EXERCISE DIRECTIONS:
The answer must consist of each line of the records below that contains the string "with".

GIVEN DATA:
-*-

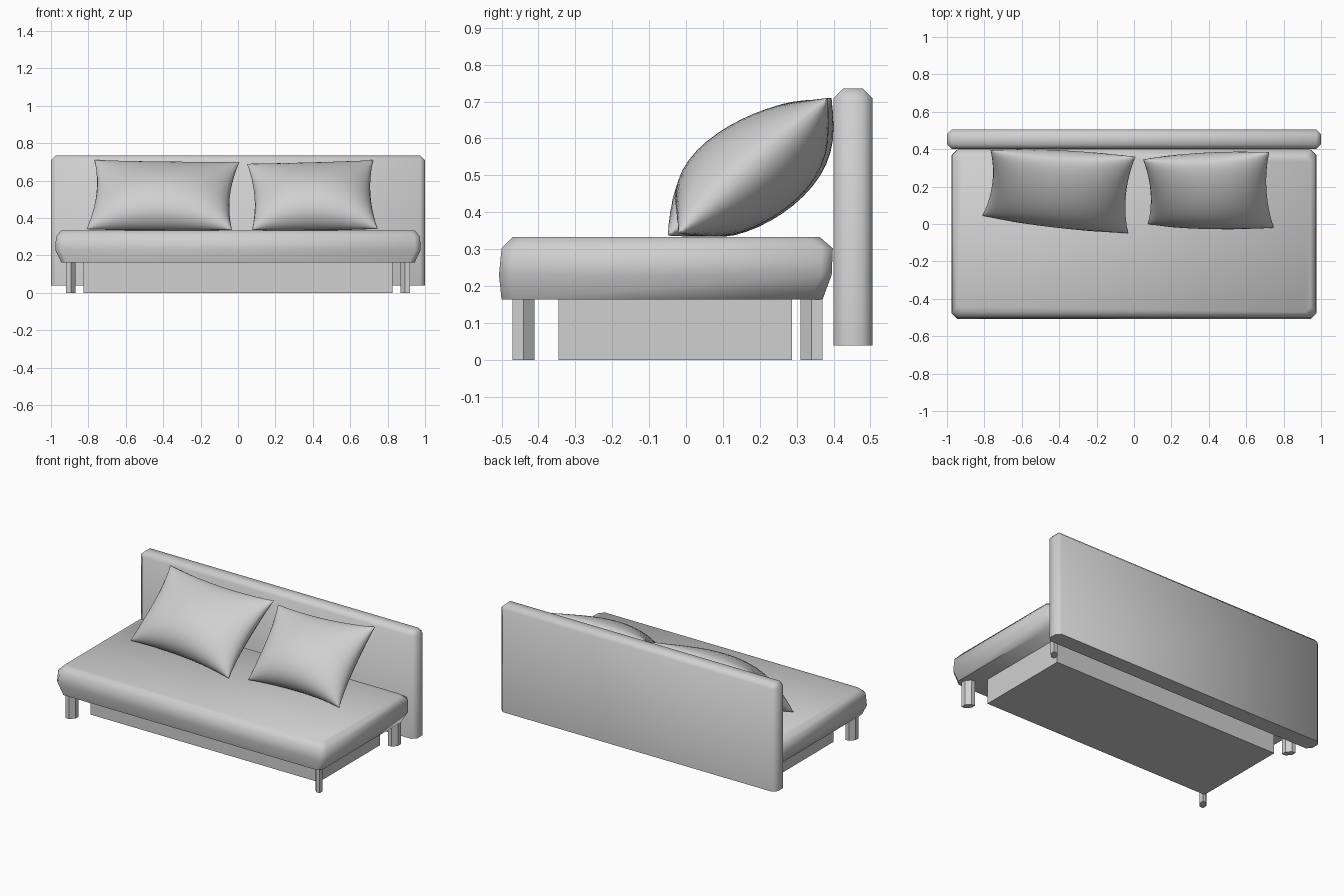
import bpy, bmesh, math
from mathutils import Vector

cube = bpy.data.objects.get("Cube")
if cube:
    bpy.data.objects.remove(cube, do_unlink=True)

grey = bpy.data.materials.new("light grey")
grey.use_nodes = True
colour = (0.63, 0.63, 0.63, 1)
grey.diffuse_color = colour
grey.node_tree.nodes["Principled BSDF"].inputs["Base Color"].default_value = colour


def finish(name, bm, smooth=None):
    bmesh.ops.recalc_face_normals(bm, faces=bm.faces)
    mesh = bpy.data.meshes.new(name)
    bm.to_mesh(mesh)
    bm.free()
    mesh.materials.append(grey)
    obj = bpy.data.objects.new(name, mesh)
    bpy.context.collection.objects.link(obj)
    if smooth:
        bpy.ops.object.select_all(action="DESELECT")
        obj.select_set(True)
        bpy.context.view_layer.objects.active = obj
        bpy.ops.object.shade_smooth_by_angle(angle=math.radians(smooth))
    return obj


def loft(rings):
    """Skin closed rings of equal length and cap both ends."""
    bm = bmesh.new()
    loops = [[bm.verts.new(p) for p in ring] for ring in rings]
    n = len(loops[0])
    for a, b in zip(loops, loops[1:]):
        for i in range(n):
            j = (i + 1) % n
            bm.faces.new((a[i], a[j], b[j], b[i]))
    bm.faces.new(loops[0][::-1])
    bm.faces.new(loops[-1])
    return bm


def box(x, y0, y1, z0, z1):
    return loft([[(-x, y0, z), (x, y0, z), (x, y1, z), (-x, y1, z)] for z in (z0, z1)])


# Mattress seat: rectangular rings with clipped corners
def seat_ring(x, y0, y1, z, c=0.03):
    return [(-x + c, y0, z), (x - c, y0, z), (x, y0 + c, z), (x, y1 - c, z),
            (x - c, y1, z), (-x + c, y1, z), (-x, y1 - c, z), (-x, y0 + c, z)]


finish("seat", loft([
    seat_ring(0.945, -0.5, 0.37, 0.163),
    seat_ring(0.977, -0.507, 0.395, 0.23),
    seat_ring(0.973, -0.5, 0.398, 0.302),
    seat_ring(0.945, -0.47, 0.362, 0.333)]), 60)

# Backrest: slab bevelled everywhere except along the bottom
bm = box(1.0, 0.4, 0.505, 0.038, 0.735)
edges = [e for e in bm.edges if max(v.co.z for v in e.verts) > 0.5]
bmesh.ops.bevel(bm, geom=edges, offset=0.026, segments=1, affect="EDGES")
finish("backrest", bm, 60)

# Storage base below the seat
finish("base", box(0.827, -0.345, 0.288, 0, 0.165))

# Legs: square posts with two opposite corners cut off
footprint = [(1, 1), (1, 0), (0, -1), (-1, -1), (-1, 0), (0, 1)]
for end, cy, sy in (("front", -0.44, -1), ("rear", 0.34, 1)):
    for side, sx in (("right", -1), ("left", 1)):
        rings = [[(sx * (0.894 + 0.026 * u), cy + sy * 0.03 * v, z) for u, v in footprint]
                 for z in (0, 0.165)]
        finish(f"{end}_{side}_leg", loft(rings))


# Pillows: puffed grids stretched between four corner points
def pillow(name, bl, br, tr, tl, pinch, n=20):
    bl, br, tr, tl = map(Vector, (bl, br, tr, tl))
    normal = ((br - bl) + (tr - tl)).cross((tl - bl) + (tr - br)).normalized()
    bm = bmesh.new()

    def point(i, j, side):
        u, v = -math.cos(math.pi * i / n), -math.cos(math.pi * j / n)
        s = u * (1 - pinch * (1 - v * v)) / 2 + 0.5
        t = v * (1 - 0.09 * (1 - u * u)) / 2 + 0.5
        p = bl.lerp(br, s).lerp(tl.lerp(tr, s), t)
        puff = math.sqrt(max(0, (1 - u * u) * (1 - v * v)))
        depth = 0.132 * (1 - 0.3 * v) if side > 0 else 0.145 * (1 + 0.15 * v)
        p += normal * side * depth * puff
        p.z = max(p.z, 0.334)
        p.y = min(p.y, 0.4)
        return p

    for side in (1, -1):
        grid = [[bm.verts.new(point(i, j, side)) for j in range(n + 1)] for i in range(n + 1)]
        for i in range(n):
            for j in range(n):
                bm.faces.new((grid[i][j], grid[i + 1][j], grid[i + 1][j + 1], grid[i][j + 1]))
    bmesh.ops.remove_doubles(bm, verts=bm.verts, dist=0.0005)
    finish(name, bm, 70)


pillow("right_pillow", (-0.81, 0.045, 0.34), (-0.032, -0.05, 0.336),
       (0.008, 0.36, 0.70), (-0.767, 0.395, 0.71), 0.08)
pillow("left_pillow", (0.075, 0.0, 0.336), (0.747, -0.02, 0.342),
       (0.723, 0.385, 0.71), (0.048, 0.345, 0.69), 0.08)
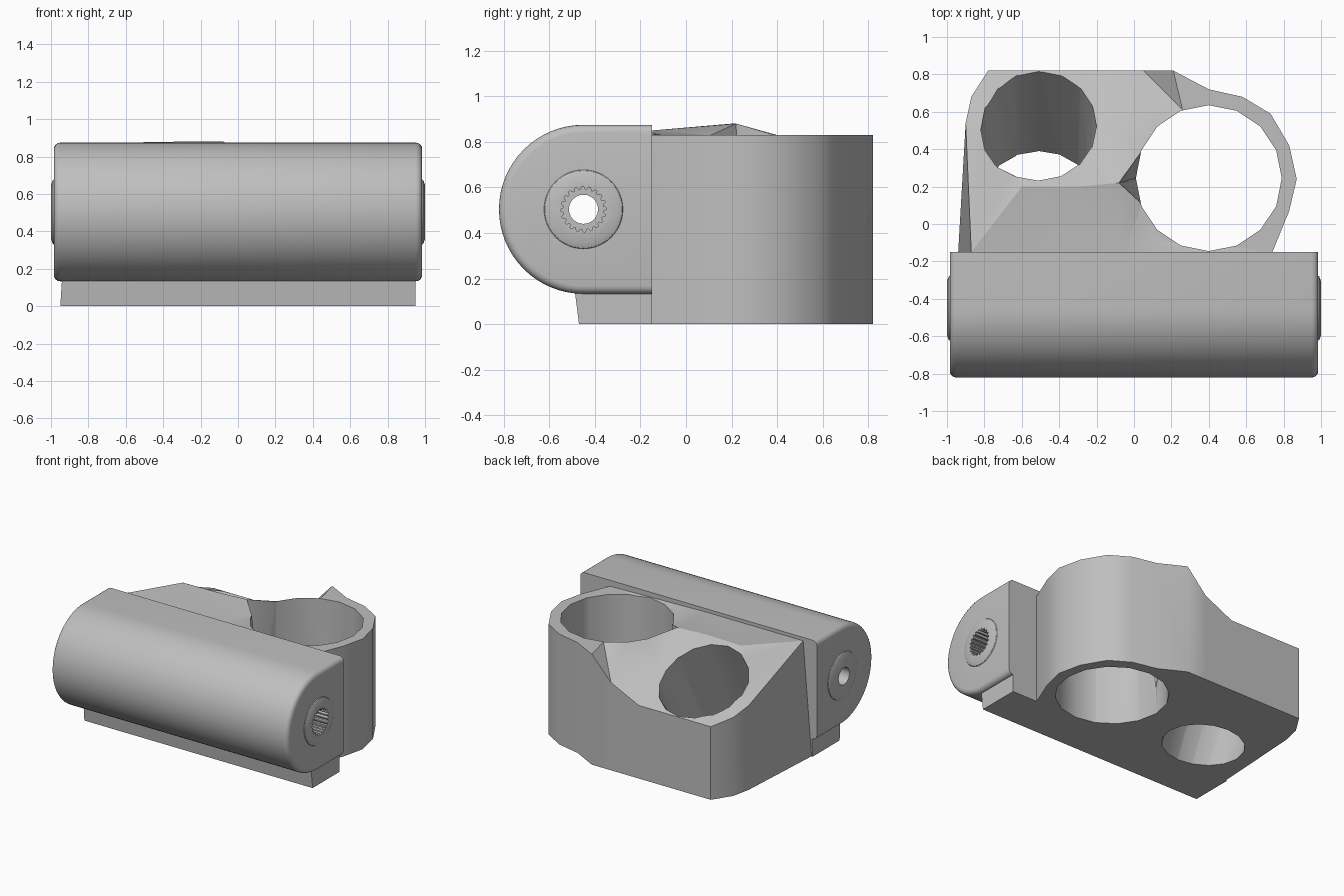
import bpy, bmesh, math
from mathutils import Vector
from mathutils.geometry import delaunay_2d_cdt

cube = bpy.data.objects.get("Cube")
if cube:
    bpy.data.objects.remove(cube, do_unlink=True)

grey = bpy.data.materials.new("light_grey")
grey.use_nodes = True
grey.diffuse_color = (0.52, 0.52, 0.52, 1)
grey.node_tree.nodes["Principled BSDF"].inputs["Base Color"].default_value = grey.diffuse_color


def finish(bm, name):
    bmesh.ops.recalc_face_normals(bm, faces=bm.faces)
    mesh = bpy.data.meshes.new(name)
    bm.to_mesh(mesh)
    bm.free()
    mesh.materials.append(grey)
    obj = bpy.data.objects.new(name, mesh)
    bpy.context.collection.objects.link(obj)
    return obj


def loft(name, *rings):
    """Closed solid through rings with equal point counts."""
    bm = bmesh.new()
    loops = [[bm.verts.new(p) for p in ring] for ring in rings]
    n = len(loops[0])
    for a, b in zip(loops, loops[1:]):
        for i in range(n):
            j = (i + 1) % n
            bm.faces.new((a[i], a[j], b[j], b[i]))
    bm.faces.new(loops[0])
    bm.faces.new(loops[-1])
    return finish(bm, name)


def select(obj):
    bpy.ops.object.select_all(action='DESELECT')
    obj.select_set(True)
    bpy.context.view_layer.objects.active = obj


def cut(obj, cutters):
    select(obj)
    for c in cutters:
        c.hide_render = True
        mod = obj.modifiers.new("cut", 'BOOLEAN')
        mod.operation, mod.solver, mod.object = 'DIFFERENCE', 'EXACT', c
        bpy.ops.object.modifier_apply(modifier=mod.name)


def smooth(obj):
    select(obj)
    bpy.ops.object.shade_smooth_by_angle(angle=math.radians(30))


def circle(n, fn):
    return [fn(math.cos(2 * math.pi * i / n), math.sin(2 * math.pi * i / n)) for i in range(n)]


AXIS_Y, AXIS_Z, R, BACK = -0.45, 0.504, 0.371, -0.15


def axle_ring(x, r, n=48):
    return circle(n, lambda c, s: (x, AXIS_Y + r * c, AXIS_Z + r * s))


# Hinge barrel: D profile along x with rounded ends
def d_ring(x):
    arc = [math.pi * (0.5 + i / 32) for i in range(33)]
    pts = [(x, AXIS_Y + R * math.cos(a), AXIS_Z + R * math.sin(a)) for a in arc]
    return pts + [(x, BACK, AXIS_Z - R), (x, BACK, AXIS_Z + R)]


barrel = loft("hinge_barrel", d_ring(-0.985), d_ring(0.985))
bm = bmesh.new()
bm.from_mesh(barrel.data)
ends = [e for e in bm.edges
        if abs(e.verts[0].co.x - e.verts[1].co.x) < 0.01
        and min(v.co.y for v in e.verts) < BACK - 0.01]
bmesh.ops.bevel(bm, geom=ends, offset=0.035, segments=4, profile=0.5, affect='EDGES')
bm.to_mesh(barrel.data)
bm.free()

# Raised bosses on both ends
bosses = [loft(f"{side}_boss", axle_ring(0.975 * s, 0.18), axle_ring(0.99 * s, 0.17),
               axle_ring(s, 0.145))
          for side, s in (("left", 1), ("right", -1))]

# Axle bore and splined socket on the left end
bore = loft("bore_cutter", axle_ring(-1.2, 0.064, 24), axle_ring(1.2, 0.064, 24))


def spline_ring(x):
    teeth, out = 20, []
    for i in range(teeth * 4):
        a = 2 * math.pi * i / (teeth * 4)
        r = 0.1 if i % 4 < 2 else 0.087
        out.append((x, AXIS_Y + r * math.cos(a), AXIS_Z + r * math.sin(a)))
    return out


socket = loft("socket_cutter", spline_ring(0.5), spline_ring(1.2))
for part in [barrel] + bosses:
    cut(part, [bore, socket])
    smooth(part)

# Foot strip under the barrel
foot = loft("foot_strip",
            [(-0.95, -0.47, 0), (0.95, -0.47, 0), (0.95, BACK, 0), (-0.95, BACK, 0)],
            [(-0.94, -0.49, 0.16), (0.95, -0.49, 0.16), (0.95, BACK, 0.16), (-0.94, BACK, 0.16)])

# Holder body: outline and inner points of the uneven top, dropped to the floor
outline = [(-0.87, BACK, .85), (-0.05, BACK, .85), (0.74, BACK, .83), (0.83, 0.07, .83),
           (0.87, 0.24, .83), (0.83, 0.42, .83), (0.73, 0.59, .83), (0.58, 0.68, .83),
           (0.40, 0.72, .83), (0.21, 0.82, .83), (0.05, 0.82, .66), (-0.18, 0.82, .55),
           (-0.78, 0.82, .55), (-0.87, 0.68, .59), (-0.90, 0.54, .635)]
inner = [(-0.6, 0.2, .875), (-0.3, 0.2, .88), (-0.08, 0.22, .88), (0.04, 0.1, .83),
         (0.04, 0.4, .83), (0.13, 0.53, .83), (0.26, 0.61, .83), (0.15, -0.1, .83),
         (-0.17, 0.55, .69)]
pts = outline + inner
n = len(outline)
flat, _, tris, *_ = delaunay_2d_cdt([Vector(p[:2]) for p in pts],
                                    [(i, (i + 1) % n) for i in range(n)], [], 1, 1e-5)
bm = bmesh.new()
verts = [bm.verts.new((p.x, p.y, min(pts, key=lambda q: (q[0] - p.x) ** 2 + (q[1] - p.y) ** 2)[2]))
         for p in flat]
top = [bm.faces.new([verts[i] for i in t]) for t in tris]
base = bmesh.ops.extrude_face_region(bm, geom=top, use_keep_orig=True)
for v in base["geom"]:
    if isinstance(v, bmesh.types.BMVert):
        v.co.z = 0
        if v.co.x < -0.8 and v.co.y < 0:
            v.co.x = -0.94
body = finish(bm, "holder_body")

# Large upright hole
large = loft("large_hole_cutter",
             *[circle(16, lambda c, s: (0.4 + 0.39 * c, 0.245 + 0.39 * s, z)) for z in (-0.2, 1.2)])


# Small leaning hole, from floor ring to sloped rim
def lean_ring(t):
    def point(c, s):
        low = Vector((-0.51 + 0.3 * c, 0.125 + 0.265 * s, 0))
        high = Vector((-0.51 + 0.31 * c, 0.525 + 0.288 * s, 0.71 - 0.16 * s))
        return low.lerp(high, t)
    return circle(16, point)


small = loft("small_hole_cutter", lean_ring(-0.1), lean_ring(1.2))

# Narrow notch running down the wall of the large hole
notch = loft("notch_cutter",
             [(-0.08, 0.22, 1), (0.05, 0.1, 1), (0.05, 0.4, 1)],
             [(-0.08, 0.22, .87), (0.05, 0.1, .82), (0.05, 0.4, .82)],
             [(0.008, 0.245, .2), (0.03, 0.235, .2), (0.03, 0.255, .2)])
cut(body, [large, small, notch])
smooth(body)

for cutter in (bore, socket, large, small, notch):
    bpy.data.objects.remove(cutter, do_unlink=True)
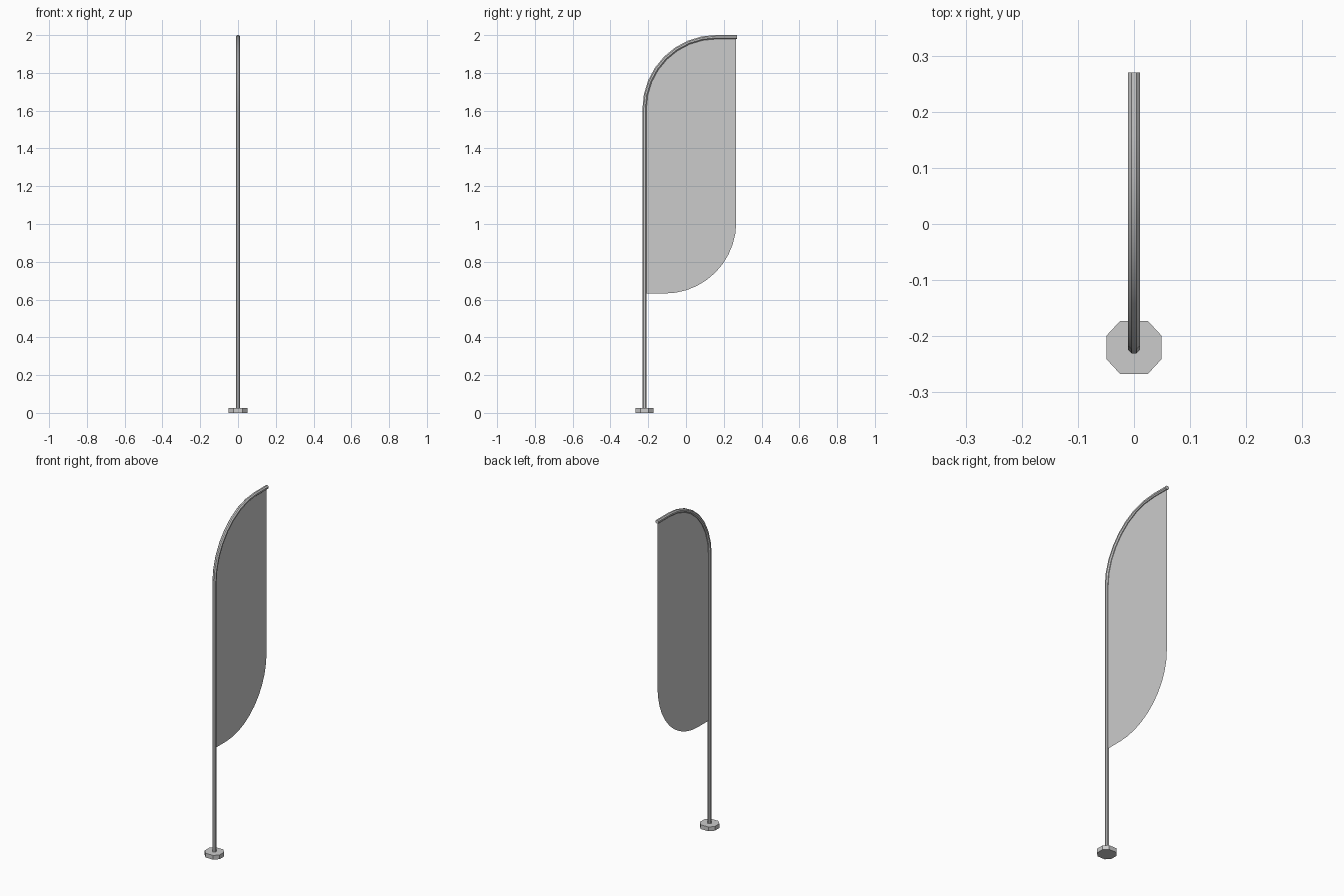
import bpy, bmesh
from math import sin, cos, pi, radians
from mathutils import Vector

if "Cube" in bpy.data.objects:
    bpy.data.objects.remove(bpy.data.objects["Cube"])

POLE_Y, R = -0.22, 0.0115
SIDES = 8


def finish(bm, name):
    bmesh.ops.recalc_face_normals(bm, faces=bm.faces[:])
    me = bpy.data.meshes.new(name)
    bm.to_mesh(me)
    bm.free()
    ob = bpy.data.objects.new(name, me)
    bpy.context.collection.objects.link(ob)
    return ob


def arc(cy, cz, r, a0, a1, n):
    return [(cy + r * cos(radians(a0 + (a1 - a0) * i / n)),
             cz + r * sin(radians(a0 + (a1 - a0) * i / n))) for i in range(n + 1)]


# Centre line of the pole in the y-z plane: straight, quarter bend, short flat end
bend = arc(0.16, 1.61, 0.38, 180, 90, 8)
path = [(POLE_Y, 0.01)] + bend + [(0.27, 1.99)]

# Pole: octagonal tube swept along the path
bm = bmesh.new()
rings = []
for i, (y, z) in enumerate(path):
    a = Vector(path[max(i - 1, 0)])
    b = Vector(path[min(i + 1, len(path) - 1)])
    t = (b - a).normalized()
    if i == 1:
        t = Vector((0, 1))
    n = Vector((-t.y, t.x))
    ring = []
    for k in range(SIDES):
        ang = 2 * pi * (k + 0.5) / SIDES
        o = n * (R * sin(ang))
        ring.append(bm.verts.new((R * cos(ang), y + o.x, z + o.y)))
    rings.append(ring)
for r0, r1 in zip(rings, rings[1:]):
    for k in range(SIDES):
        j = (k + 1) % SIDES
        bm.faces.new((r0[k], r0[j], r1[j], r1[k]))
bm.faces.new(rings[0])
bm.faces.new(rings[-1])
pole = finish(bm, "pole")
bpy.context.view_layer.objects.active = pole
pole.select_set(True)
bpy.ops.object.shade_smooth_by_angle(angle=radians(30))

# Flag: thin sheet under the bend, rounded at the lower free corner
outline = bend + [(0.266, 1.99)] + arc(-0.112, 1.01, 0.378, 0, -90, 10) + [(POLE_Y, 0.632)]
bm = bmesh.new()
bm.faces.new([bm.verts.new((0, y, z)) for y, z in outline])
finish(bm, "flag_sheet")

# Base: small octagonal foot
bm = bmesh.new()
foot = [(0.025, 0.047), (0.049, 0.021)]
pts = foot + [(x, -y) for x, y in reversed(foot)]
pts += [(-x, -y) for x, y in pts]
face = bm.faces.new([bm.verts.new((x, POLE_Y + y, 0)) for x, y in pts])
ext = bmesh.ops.extrude_face_region(bm, geom=[face], use_keep_orig=True)
bmesh.ops.translate(bm, vec=(0, 0, 0.025),
                    verts=[v for v in ext["geom"] if isinstance(v, bmesh.types.BMVert)])
finish(bm, "base_foot")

-*-

OUTPUT OF THE EXERCISE:
# Mattress seat: rectangular rings with clipped corners
# Legs: square posts with two opposite corners cut off
    """Closed solid through rings with equal point counts."""
# Hinge barrel: D profile along x with rounded ends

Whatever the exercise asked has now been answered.